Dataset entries
++++
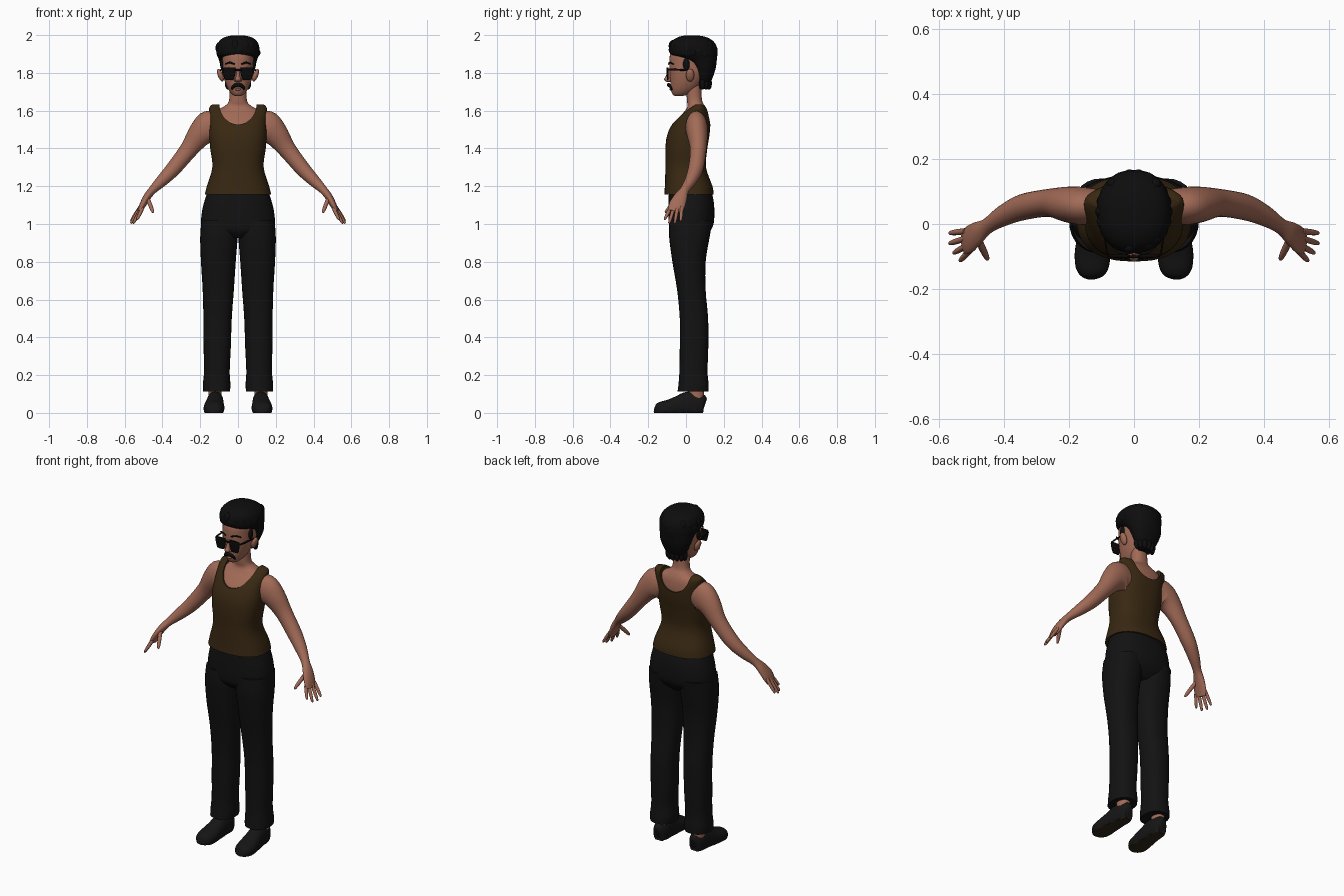
import bpy, bmesh, math, random
from mathutils import Vector, Matrix

random.seed(4)
X, Y, Z = Vector((1, 0, 0)), Vector((0, 1, 0)), Vector((0, 0, 1))


def material(name, rgb):
    m = bpy.data.materials.new(name)
    m.diffuse_color = (*rgb, 1)
    return m


SKIN = material("brown skin", (0.36, 0.145, 0.095))
TANK = material("dark brown cloth", (0.040, 0.021, 0.006))
PANTS = material("black cloth", (0.006, 0.006, 0.006))
HAIR = material("black hair", (0.004, 0.004, 0.0045))
SHOE = material("shoe black", (0.008, 0.0075, 0.0075))
SOLE = material("sole brown", (0.030, 0.018, 0.010))
LENS = material("lens black", (0.003, 0.003, 0.003))


def finish(name, bm, mat, mirror=False):
    bmesh.ops.recalc_face_normals(bm, faces=bm.faces)
    me = bpy.data.meshes.new(name)
    bm.to_mesh(me)
    bm.free()
    me.materials.append(mat)
    ob = bpy.data.objects.new(name, me)
    bpy.context.collection.objects.link(ob)
    if mirror:
        ob.modifiers.new("mirror", "MIRROR").use_mirror_merge = False
    return ob


def spline(keys, steps):
    """Smooth Catmull-Rom interpolation through tuples of numbers."""
    out = []
    for i in range(len(keys) - 1):
        p0, p1, p2 = keys[max(i - 1, 0)], keys[i], keys[i + 1]
        p3 = keys[min(i + 2, len(keys) - 1)]
        for s in range(steps):
            t = s / steps
            out.append([0.5 * (2 * b + (c - a) * t + (2 * a - 5 * b + 4 * c - d) * t * t
                               + (3 * b - a - 3 * c + d) * t ** 3)
                        for a, b, c, d in zip(p0, p1, p2, p3)])
    return out + [list(keys[-1])]


def loft(name, keys, mat, ref=X, level=True, p=2.0, n=28, steps=4, mirror=False, floor=None):
    """Skin rings (x, y, z, half_a, half_b); level rings are horizontal, others follow the path."""
    pts = spline(keys, steps)
    bm, rings = bmesh.new(), []
    for i, k in enumerate(pts):
        a, b = pts[max(i - 1, 0)], pts[min(i + 1, len(pts) - 1)]
        t = Z if level else (Vector(b[:3]) - Vector(a[:3])).normalized()
        u = (ref - t * ref.dot(t)).normalized()
        v = t.cross(u)
        ring = []
        for j in range(n):
            c, s = math.cos(math.tau * j / n), math.sin(math.tau * j / n)
            c, s = (math.copysign(abs(q) ** (2 / p), q) for q in (c, s))
            co = Vector(k[:3]) + u * c * k[3] + v * s * k[4]
            if floor is not None:
                co.z = max(co.z, floor)
            ring.append(bm.verts.new(co))
        rings.append(ring)
    for r, q in zip(rings, rings[1:]):
        for j in range(n):
            bm.faces.new((r[j], r[(j + 1) % n], q[(j + 1) % n], q[j]))
    bm.faces.new(rings[0])
    bm.faces.new(rings[-1])
    return finish(name, bm, mat, mirror)


def slab(z, hx, front, back, cx=0):
    return (cx, (front + back) / 2, z, hx, (back - front) / 2)


def ball(name, loc, size, mat, rot=0, mirror=False):
    bm = bmesh.new()
    m = Matrix.Translation(loc) @ Matrix.Rotation(rot, 4, 'Y') @ Matrix.Diagonal((*size, 1))
    bmesh.ops.create_uvsphere(bm, u_segments=16, v_segments=10, radius=1, matrix=m)
    return finish(name, bm, mat, mirror)


# Tank top, with a U neckline cut through front and back
tank = loft("tank_top", [slab(*k) for k in (
    (1.155, .176, -.115, .147), (1.20, .165, -.112, .14), (1.30, .136, -.109, .106),
    (1.40, .147, -.109, .113), (1.47, .152, -.10, .124), (1.53, .150, -.072, .129),
    (1.58, .152, -.03, .127), (1.615, .152, .015, .115), (1.632, .138, .045, .092))],
    TANK, p=2.4, n=48)
cutter = loft("neckline_cutter", [(0, -.3, 1.635, .098, .108), (0, .3, 1.635, .098, .108)],
              TANK, level=False, n=40, steps=1)
cutter.hide_render = True
cutter.hide_set(True)
cut = tank.modifiers.new("neckline", "BOOLEAN")
cut.object, cut.operation, cut.solver = cutter, "DIFFERENCE", "EXACT"

# Upper chest and neck
loft("chest_and_neck", [slab(*k) for k in (
    (1.38, .137, -.099, .104), (1.47, .144, -.092, .117), (1.53, .143, -.064, .122),
    (1.57, .140, -.032, .119), (1.60, .118, -.005, .112), (1.625, .070, .008, .100),
    (1.655, .047, .005, .085), (1.74, .045, .0, .08))], SKIN, p=2.3, n=40)

# Arms
loft("arm", [(.10, .055, 1.51, .050, .070), (.15, .055, 1.51, .058, .090),
             (.20, .060, 1.475, .055, .068), (.26, .065, 1.395, .043, .048),
             (.34, .052, 1.295, .040, .040), (.40, .026, 1.232, .032, .032),
             (.45, -.006, 1.182, .024, .022), (.48, -.027, 1.145, .035, .020),
             (.505, -.047, 1.10, .043, .017), (.520, -.058, 1.065, .037, .012)],
     SKIN, ref=Y, level=False, mirror=True)
# Fingers and thumb
for i, (base, tip) in enumerate((
        ((.518, -.022, 1.09), (.568, -.028, 1.015)), ((.519, -.045, 1.085), (.568, -.060, 1.002)),
        ((.513, -.066, 1.08), (.555, -.090, 1.002)), ((.505, -.082, 1.085), (.535, -.114, 1.022)),
        ((.478, -.048, 1.135), (.449, -.110, 1.060)))):
    a, b = Vector(base), Vector(tip)
    r = .011 if i == 4 else .0095
    loft("thumb" if i == 4 else "finger",
         [(*a, r, r), (*a.lerp(b, .6), r * .95, r * .95), (*a.lerp(b, .93), r * .65, r * .65),
          (*b, r * .2, r * .2)], SKIN, ref=Y, level=False, n=12, steps=3, mirror=True)

# Trousers
loft("trouser_hips", [slab(*k) for k in (
    (.925, .12, -.05, .09), (.96, .175, -.082, .125), (1.0, .195, -.091, .146), (1.07, .190, -.093, .150),
    (1.13, .175, -.092, .145), (1.19, .155, -.09, .13))], PANTS, p=2.3, n=40)
loft("trouser_leg", [slab(z, (o - i) / 2, f, b, (o + i) / 2) for z, i, o, f, b in (
    (.112, .043, .185, -.045, .120), (.15, .040, .186, -.040, .120), (.22, .044, .180, -.035, .114),
    (.35, .038, .182, -.033, .118), (.50, .033, .183, -.033, .117), (.65, .022, .187, -.047, .104),
    (.80, .012, .196, -.072, .104), (.93, .002, .200, -.089, .125), (1.02, .0, .193, -.088, .140))],
    PANTS, p=2.3, mirror=True)

# Ankles and shoes
loft("ankle", [(.122, .055, .05, .034, .042), (.122, .055, .16, .034, .040)], SKIN, mirror=True)
shoe = loft("shoe", [(x, y, (top + low) / 2, w, (top - low) / 2) for x, y, w, top, low in (
    (.118, .100, .012, .070, .015), (.118, .092, .032, .098, -.01), (.119, .06, .042, .108, -.02),
    (.121, .01, .045, .112, -.02), (.124, -.04, .050, .090, -.02), (.127, -.09, .055, .070, -.02),
    (.129, -.135, .050, .058, -.02), (.130, -.160, .034, .044, -.01), (.130, -.169, .010, .028, .008))],
    SHOE, level=False, p=2.3, mirror=True, floor=0)
shoe.data.materials.append(SOLE)
for f in shoe.data.polygons:
    f.material_index = int(f.center.z < .003)

# Head, nose, ears and lips
loft("head", [slab(*k) for k in (
    (1.678, .014, -.058, -.02), (1.685, .030, -.070, .01), (1.71, .050, -.080, .055),
    (1.75, .068, -.083, .09), (1.80, .081, -.086, .12), (1.85, .084, -.088, .135),
    (1.90, .083, -.083, .14), (1.95, .065, -.05, .11))], SKIN, p=2.2, n=32)
loft("nose", [(0, -.084, 1.82, .008, .008), (0, -.092, 1.785, .010, .014),
              (0, -.097, 1.765, .016, .019), (0, -.093, 1.752, .010, .010)], SKIN, n=16)
ball("nostril", (.013, -.090, 1.763), (.009, .012, .009), SKIN, mirror=True)
ball("ear", (.093, .022, 1.788), (.014, .022, .036), SKIN, rot=.35, mirror=True)
ball("lower_lip", (0, -.081, 1.713), (.017, .006, .006), SKIN)

# Hair: swept-up volume tapering to the nape, with clumps along the edges
loft("hair", [slab(*k) for k in (
    (1.715, .035, .065, .105), (1.76, .065, .055, .135), (1.82, .090, .035, .156),
    (1.86, .098, .0, .162), (1.885, .107, -.055, .165), (1.90, .113, -.084, .166),
    (1.94, .112, -.088, .162), (1.97, .098, -.072, .142), (1.99, .068, -.04, .105),
    (1.999, .025, .0, .06))], HAIR, p=2.2, n=40)
for i in range(22):
    a = math.tau * i / 22
    z = random.uniform(1.895, 1.945)
    ball("hair_clump", (.098 * math.cos(a), .038 + .110 * math.sin(a), z),
         (.021, .021, random.uniform(.020, .034)), HAIR)
for i in range(7):
    a = math.pi * (i + .5) / 7
    ball("nape_lock", (.055 * math.cos(a), .078 + .045 * math.sin(a), 1.745), (.016, .014, .034), HAIR)
ball("sideburn", (.083, .002, 1.845), (.010, .018, .032), HAIR, mirror=True)

# Eyebrows and moustache
loft("eyebrow", [(.018, -.091, 1.846, .004, .004), (.045, -.086, 1.855, .004, .005),
                 (.068, -.066, 1.846, .003, .003)], HAIR, ref=Y, level=False, n=10, mirror=True)
loft("moustache", [(-.001, -.092, 1.737, .009, .010), (.016, -.089, 1.734, .008, .010),
                   (.028, -.080, 1.722, .006, .008), (.032, -.075, 1.710, .003, .003)],
     HAIR, ref=Y, level=False, n=12, mirror=True)

# Sunglasses: lenses, top bar and temples
loft("sunglass_lens", [(.046, -.096, 1.762, .017, .003), (.046, -.097, 1.768, .024, .004),
                       (.046, -.098, 1.795, .031, .005), (.046, -.098, 1.820, .034, .005),
                       (.046, -.098, 1.829, .031, .004)], LENS, p=3, mirror=True)
loft("glasses_bridge", [(-.02, -.1, 1.815, .004, .005), (.02, -.1, 1.815, .004, .005)],
     LENS, ref=Y, level=False, n=10, steps=1, mirror=False)
loft("glasses_temple", [(.074, -.098, 1.818, .005, .006), (.083, -.088, 1.818, .003, .006),
                        (.090, -.03, 1.816, .003, .005), (.093, .03, 1.812, .003, .004)],
     LENS, ref=X, level=False, n=10, mirror=True)

# Smooth shading with sharp creases kept
bpy.ops.object.select_all(action='DESELECT')
for ob in bpy.data.objects:
    if ob.type == 'MESH' and not ob.hide_render:
        ob.select_set(True)
        bpy.context.view_layer.objects.active = ob
bpy.ops.object.shade_smooth_by_angle(angle=math.radians(50))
++++
Note each line above that contains "ball" and copy it out.

def ball(name, loc, size, mat, rot=0, mirror=False):
ball("nostril", (.013, -.090, 1.763), (.009, .012, .009), SKIN, mirror=True)
ball("ear", (.093, .022, 1.788), (.014, .022, .036), SKIN, rot=.35, mirror=True)
ball("lower_lip", (0, -.081, 1.713), (.017, .006, .006), SKIN)
    ball("hair_clump", (.098 * math.cos(a), .038 + .110 * math.sin(a), z),
    ball("nape_lock", (.055 * math.cos(a), .078 + .045 * math.sin(a), 1.745), (.016, .014, .034), HAIR)
ball("sideburn", (.083, .002, 1.845), (.010, .018, .032), HAIR, mirror=True)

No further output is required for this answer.